▸ **Work to be completed**
Look below for the line containing "const p = corners[i];"; from there, print each line exactly up to and including the line containing "notchBack], ANNEX), wallGrey));", and stop.

★ ★ ★

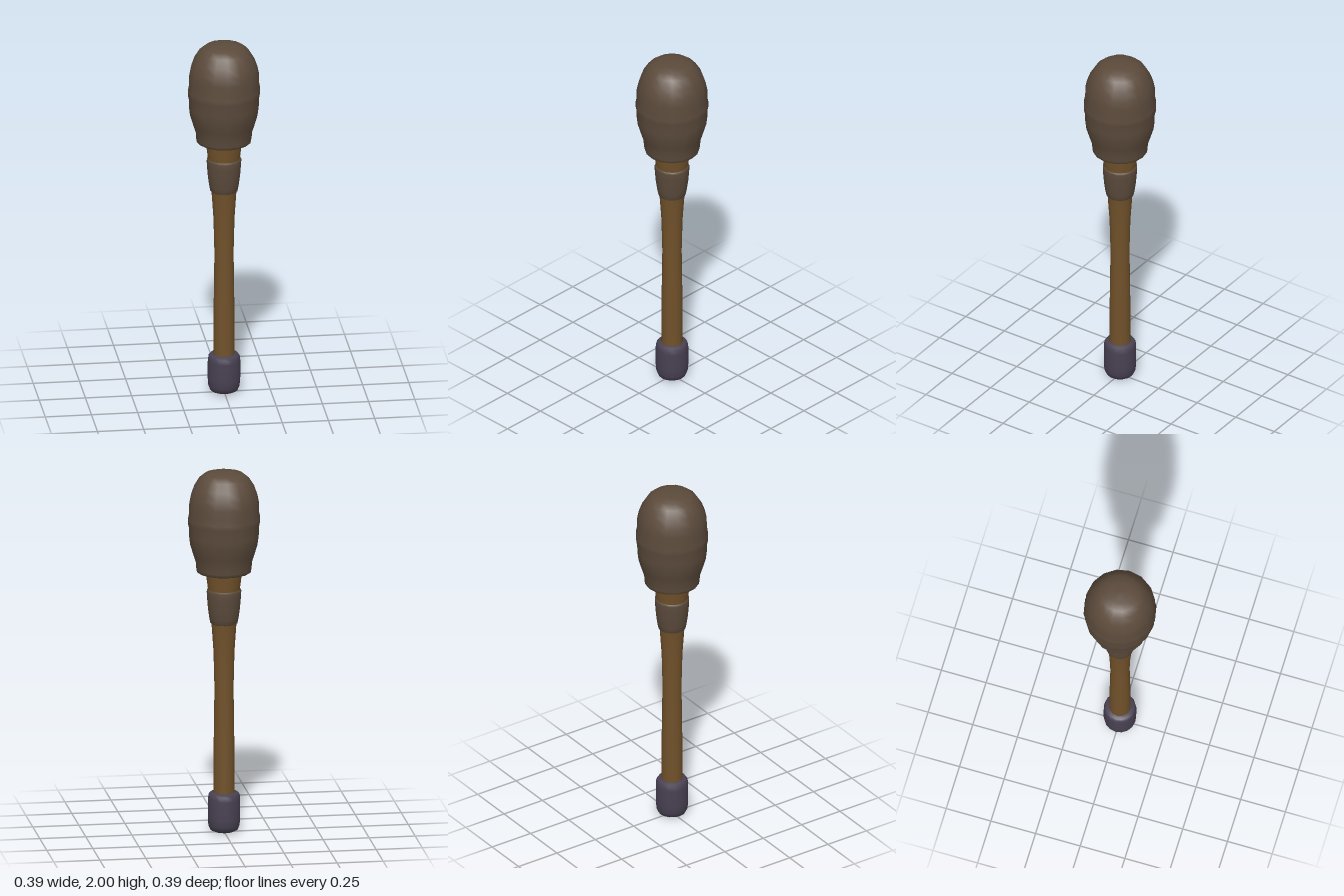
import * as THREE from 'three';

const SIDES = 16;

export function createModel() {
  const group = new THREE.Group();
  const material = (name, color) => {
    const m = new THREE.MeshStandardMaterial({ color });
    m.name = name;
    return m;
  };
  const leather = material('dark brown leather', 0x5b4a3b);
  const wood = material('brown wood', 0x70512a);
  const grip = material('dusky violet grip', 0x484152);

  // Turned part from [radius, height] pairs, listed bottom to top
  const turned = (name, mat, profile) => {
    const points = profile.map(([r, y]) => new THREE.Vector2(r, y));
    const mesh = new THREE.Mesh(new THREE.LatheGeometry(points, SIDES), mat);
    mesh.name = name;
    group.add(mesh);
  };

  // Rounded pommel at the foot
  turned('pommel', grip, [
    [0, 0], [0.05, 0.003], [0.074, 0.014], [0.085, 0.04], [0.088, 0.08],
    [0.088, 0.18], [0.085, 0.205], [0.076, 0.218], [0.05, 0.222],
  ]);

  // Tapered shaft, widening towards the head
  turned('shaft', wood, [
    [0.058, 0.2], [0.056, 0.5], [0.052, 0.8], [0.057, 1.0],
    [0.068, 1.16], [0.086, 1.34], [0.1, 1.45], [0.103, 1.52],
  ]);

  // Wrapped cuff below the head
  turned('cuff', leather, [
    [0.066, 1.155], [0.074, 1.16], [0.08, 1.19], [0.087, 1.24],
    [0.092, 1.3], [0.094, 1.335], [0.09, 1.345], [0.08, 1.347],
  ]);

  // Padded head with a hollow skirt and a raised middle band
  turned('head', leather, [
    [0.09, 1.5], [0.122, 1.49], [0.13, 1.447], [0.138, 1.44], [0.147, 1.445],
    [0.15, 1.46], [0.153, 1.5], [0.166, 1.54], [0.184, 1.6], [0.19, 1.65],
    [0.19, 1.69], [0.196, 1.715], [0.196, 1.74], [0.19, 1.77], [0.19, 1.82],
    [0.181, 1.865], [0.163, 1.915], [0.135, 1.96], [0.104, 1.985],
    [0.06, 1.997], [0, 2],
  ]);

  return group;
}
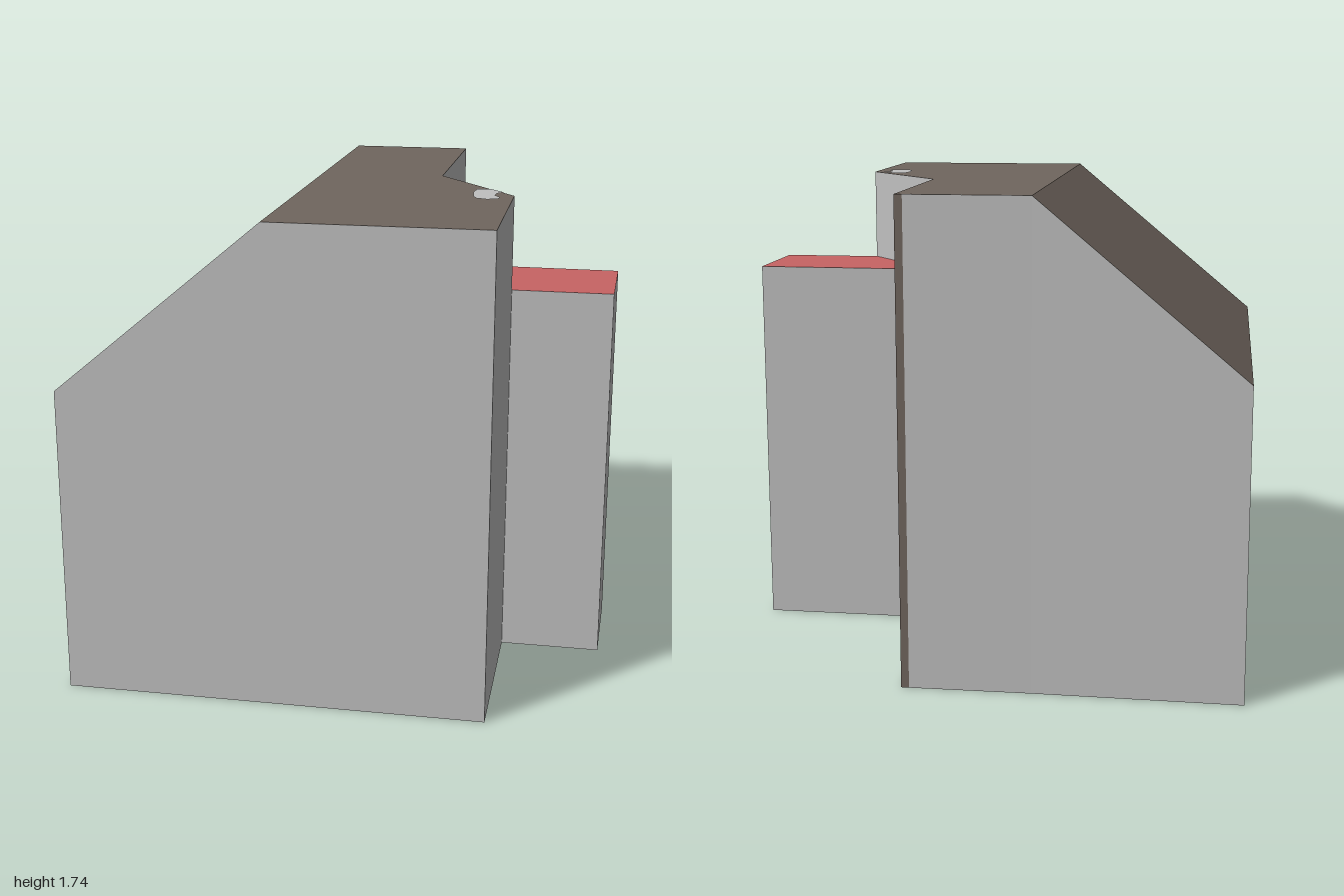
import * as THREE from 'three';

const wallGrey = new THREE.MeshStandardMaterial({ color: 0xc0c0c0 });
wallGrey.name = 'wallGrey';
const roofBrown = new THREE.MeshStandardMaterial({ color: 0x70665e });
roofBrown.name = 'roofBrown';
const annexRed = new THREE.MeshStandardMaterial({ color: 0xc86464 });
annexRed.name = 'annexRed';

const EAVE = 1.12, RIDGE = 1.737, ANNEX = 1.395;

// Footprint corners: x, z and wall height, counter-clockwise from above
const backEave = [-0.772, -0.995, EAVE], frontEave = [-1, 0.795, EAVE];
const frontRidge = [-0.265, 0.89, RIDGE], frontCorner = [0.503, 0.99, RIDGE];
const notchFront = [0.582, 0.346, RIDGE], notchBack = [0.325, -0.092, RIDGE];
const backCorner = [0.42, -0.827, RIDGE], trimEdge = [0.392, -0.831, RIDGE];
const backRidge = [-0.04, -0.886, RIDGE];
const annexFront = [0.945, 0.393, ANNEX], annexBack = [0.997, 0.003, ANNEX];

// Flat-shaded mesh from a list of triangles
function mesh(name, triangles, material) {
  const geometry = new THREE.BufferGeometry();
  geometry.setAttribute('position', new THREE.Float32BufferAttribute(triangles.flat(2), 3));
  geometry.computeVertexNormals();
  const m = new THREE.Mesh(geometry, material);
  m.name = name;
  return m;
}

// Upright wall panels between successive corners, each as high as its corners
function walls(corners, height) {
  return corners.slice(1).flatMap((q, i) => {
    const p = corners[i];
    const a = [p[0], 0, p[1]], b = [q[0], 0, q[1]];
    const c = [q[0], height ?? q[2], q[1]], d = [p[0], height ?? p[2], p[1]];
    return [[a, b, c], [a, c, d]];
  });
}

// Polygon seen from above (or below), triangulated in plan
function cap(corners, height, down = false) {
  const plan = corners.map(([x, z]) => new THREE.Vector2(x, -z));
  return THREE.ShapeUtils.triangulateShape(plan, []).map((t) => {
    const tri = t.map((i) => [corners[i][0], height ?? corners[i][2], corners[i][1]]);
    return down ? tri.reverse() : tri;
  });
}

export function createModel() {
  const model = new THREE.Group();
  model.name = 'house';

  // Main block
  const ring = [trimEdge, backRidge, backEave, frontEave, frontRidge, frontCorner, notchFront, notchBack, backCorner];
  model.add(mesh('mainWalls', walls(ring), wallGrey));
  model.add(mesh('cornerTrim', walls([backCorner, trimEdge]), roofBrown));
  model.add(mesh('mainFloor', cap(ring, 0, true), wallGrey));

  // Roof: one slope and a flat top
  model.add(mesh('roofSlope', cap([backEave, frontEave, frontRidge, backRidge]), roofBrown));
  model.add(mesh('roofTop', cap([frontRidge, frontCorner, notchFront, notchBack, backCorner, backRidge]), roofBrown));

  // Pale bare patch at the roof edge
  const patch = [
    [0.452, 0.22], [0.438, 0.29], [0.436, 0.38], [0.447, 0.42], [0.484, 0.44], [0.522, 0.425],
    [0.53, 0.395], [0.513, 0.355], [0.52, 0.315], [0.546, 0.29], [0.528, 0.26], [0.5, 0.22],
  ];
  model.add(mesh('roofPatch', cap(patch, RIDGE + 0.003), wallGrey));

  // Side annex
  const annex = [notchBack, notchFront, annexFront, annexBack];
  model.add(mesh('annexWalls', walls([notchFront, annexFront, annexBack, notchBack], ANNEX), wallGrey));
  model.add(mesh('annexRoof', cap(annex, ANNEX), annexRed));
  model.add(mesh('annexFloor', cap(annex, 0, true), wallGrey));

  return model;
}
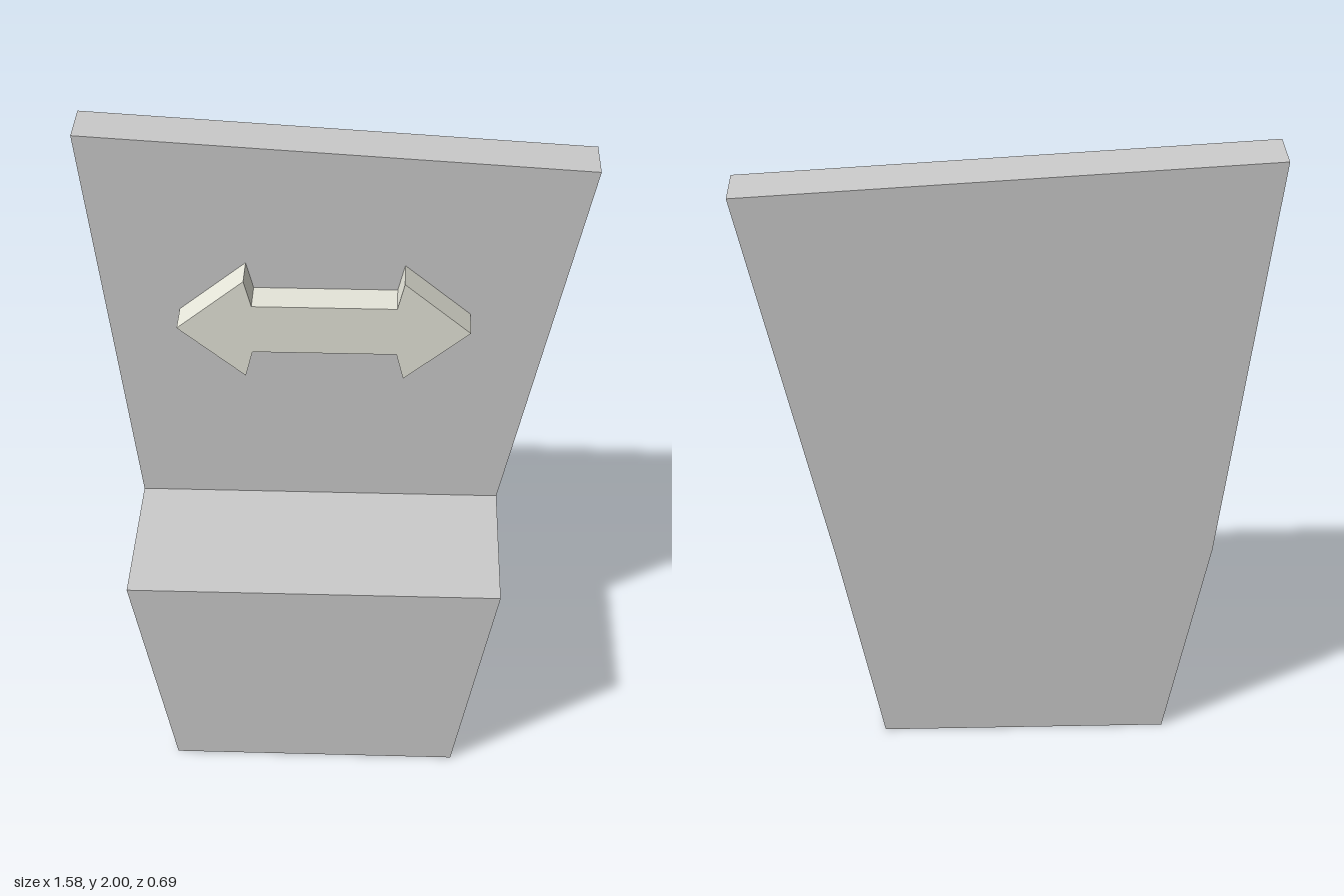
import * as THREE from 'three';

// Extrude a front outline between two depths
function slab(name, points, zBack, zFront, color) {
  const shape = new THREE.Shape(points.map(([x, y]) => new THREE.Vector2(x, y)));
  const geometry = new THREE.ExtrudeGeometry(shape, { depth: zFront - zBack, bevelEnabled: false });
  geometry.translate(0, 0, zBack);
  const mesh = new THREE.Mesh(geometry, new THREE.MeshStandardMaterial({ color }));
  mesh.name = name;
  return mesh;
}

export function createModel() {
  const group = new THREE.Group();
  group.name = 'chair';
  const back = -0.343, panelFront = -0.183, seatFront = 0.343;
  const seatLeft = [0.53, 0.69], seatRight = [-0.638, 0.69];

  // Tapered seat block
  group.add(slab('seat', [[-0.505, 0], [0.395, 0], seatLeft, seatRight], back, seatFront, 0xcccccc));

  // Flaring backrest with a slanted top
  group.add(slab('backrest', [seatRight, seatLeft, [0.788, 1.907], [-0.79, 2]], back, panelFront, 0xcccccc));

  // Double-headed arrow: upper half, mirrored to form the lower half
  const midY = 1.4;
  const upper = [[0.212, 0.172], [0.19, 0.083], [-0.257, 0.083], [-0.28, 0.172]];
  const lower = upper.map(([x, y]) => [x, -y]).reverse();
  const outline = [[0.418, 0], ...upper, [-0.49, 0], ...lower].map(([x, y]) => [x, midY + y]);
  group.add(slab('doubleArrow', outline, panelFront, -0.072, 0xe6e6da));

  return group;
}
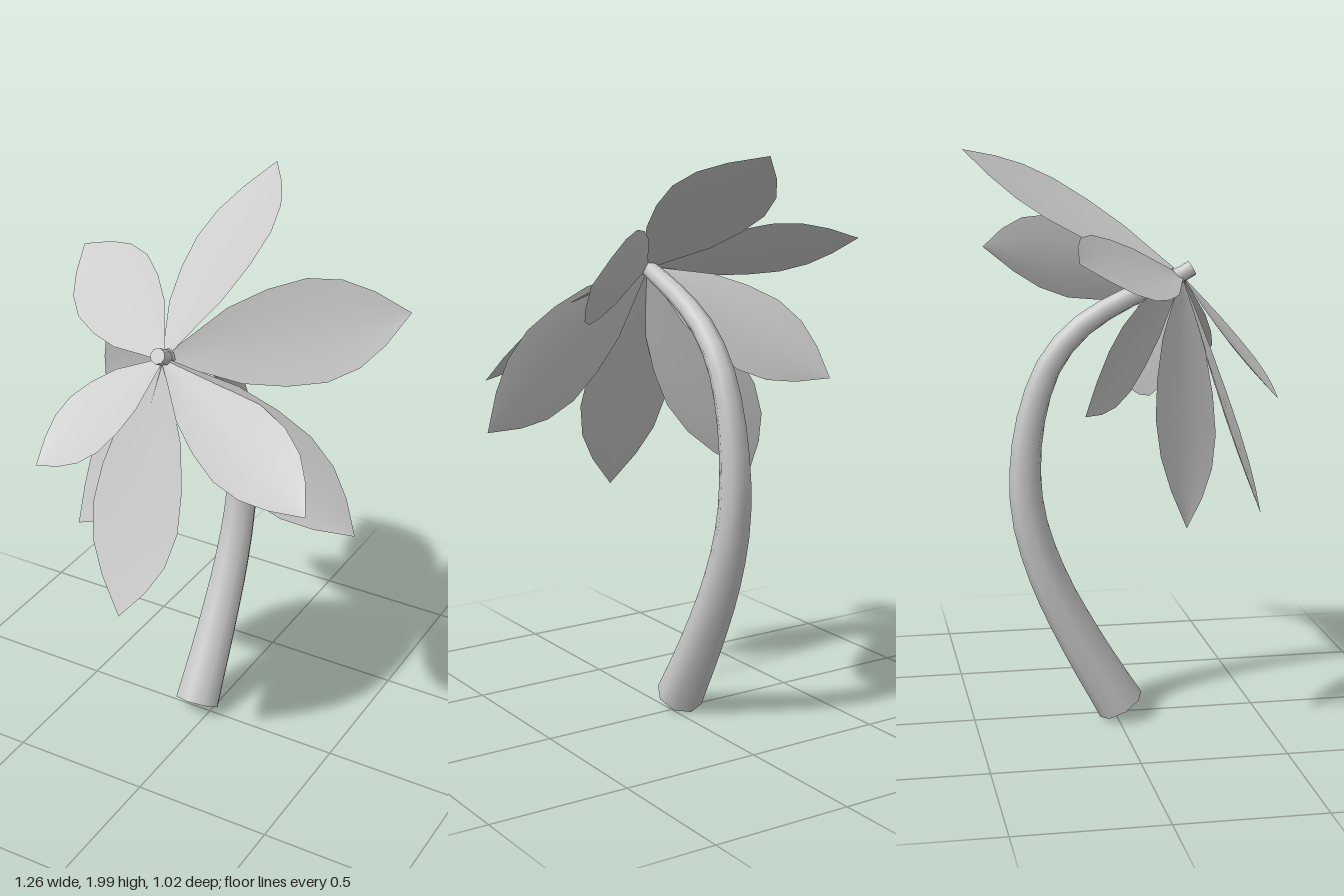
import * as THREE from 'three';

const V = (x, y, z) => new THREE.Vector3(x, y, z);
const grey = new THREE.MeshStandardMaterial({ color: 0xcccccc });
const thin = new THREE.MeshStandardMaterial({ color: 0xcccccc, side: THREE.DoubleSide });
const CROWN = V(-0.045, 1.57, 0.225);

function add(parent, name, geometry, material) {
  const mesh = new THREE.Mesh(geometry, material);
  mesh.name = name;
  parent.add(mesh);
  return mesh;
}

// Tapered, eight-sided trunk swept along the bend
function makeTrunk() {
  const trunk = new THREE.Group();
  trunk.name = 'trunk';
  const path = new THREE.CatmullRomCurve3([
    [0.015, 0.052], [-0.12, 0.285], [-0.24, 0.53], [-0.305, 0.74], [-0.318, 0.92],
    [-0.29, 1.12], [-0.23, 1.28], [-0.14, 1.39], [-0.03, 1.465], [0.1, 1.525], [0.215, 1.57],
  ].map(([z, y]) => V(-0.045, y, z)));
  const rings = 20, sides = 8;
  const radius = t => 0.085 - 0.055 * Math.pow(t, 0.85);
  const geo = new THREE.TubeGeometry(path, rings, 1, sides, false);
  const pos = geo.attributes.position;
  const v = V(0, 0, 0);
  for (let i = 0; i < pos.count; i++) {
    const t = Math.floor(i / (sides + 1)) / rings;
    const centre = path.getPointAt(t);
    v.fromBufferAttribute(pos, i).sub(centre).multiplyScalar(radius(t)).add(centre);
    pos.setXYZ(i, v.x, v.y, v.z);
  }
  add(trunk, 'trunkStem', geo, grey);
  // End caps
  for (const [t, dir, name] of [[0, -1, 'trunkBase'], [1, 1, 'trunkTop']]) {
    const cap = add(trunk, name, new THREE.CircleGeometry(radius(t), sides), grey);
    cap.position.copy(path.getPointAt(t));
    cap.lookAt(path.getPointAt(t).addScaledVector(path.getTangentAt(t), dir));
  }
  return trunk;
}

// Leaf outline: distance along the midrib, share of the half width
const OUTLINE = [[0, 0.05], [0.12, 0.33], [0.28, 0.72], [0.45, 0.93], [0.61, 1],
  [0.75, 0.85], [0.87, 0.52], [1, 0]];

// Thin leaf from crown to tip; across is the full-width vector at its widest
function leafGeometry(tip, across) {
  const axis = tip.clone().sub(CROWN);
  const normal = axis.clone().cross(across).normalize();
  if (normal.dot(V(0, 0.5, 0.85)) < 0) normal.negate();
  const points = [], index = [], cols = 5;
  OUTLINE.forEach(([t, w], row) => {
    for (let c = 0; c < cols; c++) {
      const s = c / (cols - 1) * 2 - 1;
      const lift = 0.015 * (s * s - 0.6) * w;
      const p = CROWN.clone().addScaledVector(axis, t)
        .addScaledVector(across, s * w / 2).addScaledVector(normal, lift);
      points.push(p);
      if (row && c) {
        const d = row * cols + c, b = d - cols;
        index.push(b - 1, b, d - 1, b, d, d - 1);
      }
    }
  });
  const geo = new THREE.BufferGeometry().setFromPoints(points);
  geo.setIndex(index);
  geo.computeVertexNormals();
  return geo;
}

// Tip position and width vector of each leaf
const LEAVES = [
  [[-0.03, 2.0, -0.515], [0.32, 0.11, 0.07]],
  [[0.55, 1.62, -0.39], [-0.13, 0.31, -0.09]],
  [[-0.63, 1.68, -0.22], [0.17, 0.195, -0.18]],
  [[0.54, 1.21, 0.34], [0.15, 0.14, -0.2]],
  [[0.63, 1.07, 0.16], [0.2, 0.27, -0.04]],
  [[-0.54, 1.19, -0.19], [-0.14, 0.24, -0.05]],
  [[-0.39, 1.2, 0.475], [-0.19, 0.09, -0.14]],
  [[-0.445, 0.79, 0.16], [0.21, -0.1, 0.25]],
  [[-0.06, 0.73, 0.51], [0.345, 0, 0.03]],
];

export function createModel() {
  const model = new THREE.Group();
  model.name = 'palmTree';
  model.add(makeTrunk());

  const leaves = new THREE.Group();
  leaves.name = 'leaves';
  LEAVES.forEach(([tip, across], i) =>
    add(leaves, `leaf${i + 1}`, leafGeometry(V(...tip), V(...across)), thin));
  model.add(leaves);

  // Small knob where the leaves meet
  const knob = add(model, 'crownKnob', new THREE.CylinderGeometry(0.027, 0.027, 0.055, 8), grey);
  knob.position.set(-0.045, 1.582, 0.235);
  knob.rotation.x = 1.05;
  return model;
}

★ ★ ★

▸ **Exercise answer**
    const p = corners[i];
    const a = [p[0], 0, p[1]], b = [q[0], 0, q[1]];
    const c = [q[0], height ?? q[2], q[1]], d = [p[0], height ?? p[2], p[1]];
    return [[a, b, c], [a, c, d]];
  });
}

// Polygon seen from above (or below), triangulated in plan
function cap(corners, height, down = false) {
  const plan = corners.map(([x, z]) => new THREE.Vector2(x, -z));
  return THREE.ShapeUtils.triangulateShape(plan, []).map((t) => {
    const tri = t.map((i) => [corners[i][0], height ?? corners[i][2], corners[i][1]]);
    return down ? tri.reverse() : tri;
  });
}

export function createModel() {
  const model = new THREE.Group();
  model.name = 'house';

  // Main block
  const ring = [trimEdge, backRidge, backEave, frontEave, frontRidge, frontCorner, notchFront, notchBack, backCorner];
  model.add(mesh('mainWalls', walls(ring), wallGrey));
  model.add(mesh('cornerTrim', walls([backCorner, trimEdge]), roofBrown));
  model.add(mesh('mainFloor', cap(ring, 0, true), wallGrey));

  // Roof: one slope and a flat top
  model.add(mesh('roofSlope', cap([backEave, frontEave, frontRidge, backRidge]), roofBrown));
  model.add(mesh('roofTop', cap([frontRidge, frontCorner, notchFront, notchBack, backCorner, backRidge]), roofBrown));

  // Pale bare patch at the roof edge
  const patch = [
    [0.452, 0.22], [0.438, 0.29], [0.436, 0.38], [0.447, 0.42], [0.484, 0.44], [0.522, 0.425],
    [0.53, 0.395], [0.513, 0.355], [0.52, 0.315], [0.546, 0.29], [0.528, 0.26], [0.5, 0.22],
  ];
  model.add(mesh('roofPatch', cap(patch, RIDGE + 0.003), wallGrey));

  // Side annex
  const annex = [notchBack, notchFront, annexFront, annexBack];
  model.add(mesh('annexWalls', walls([notchFront, annexFront, annexBack, notchBack], ANNEX), wallGrey));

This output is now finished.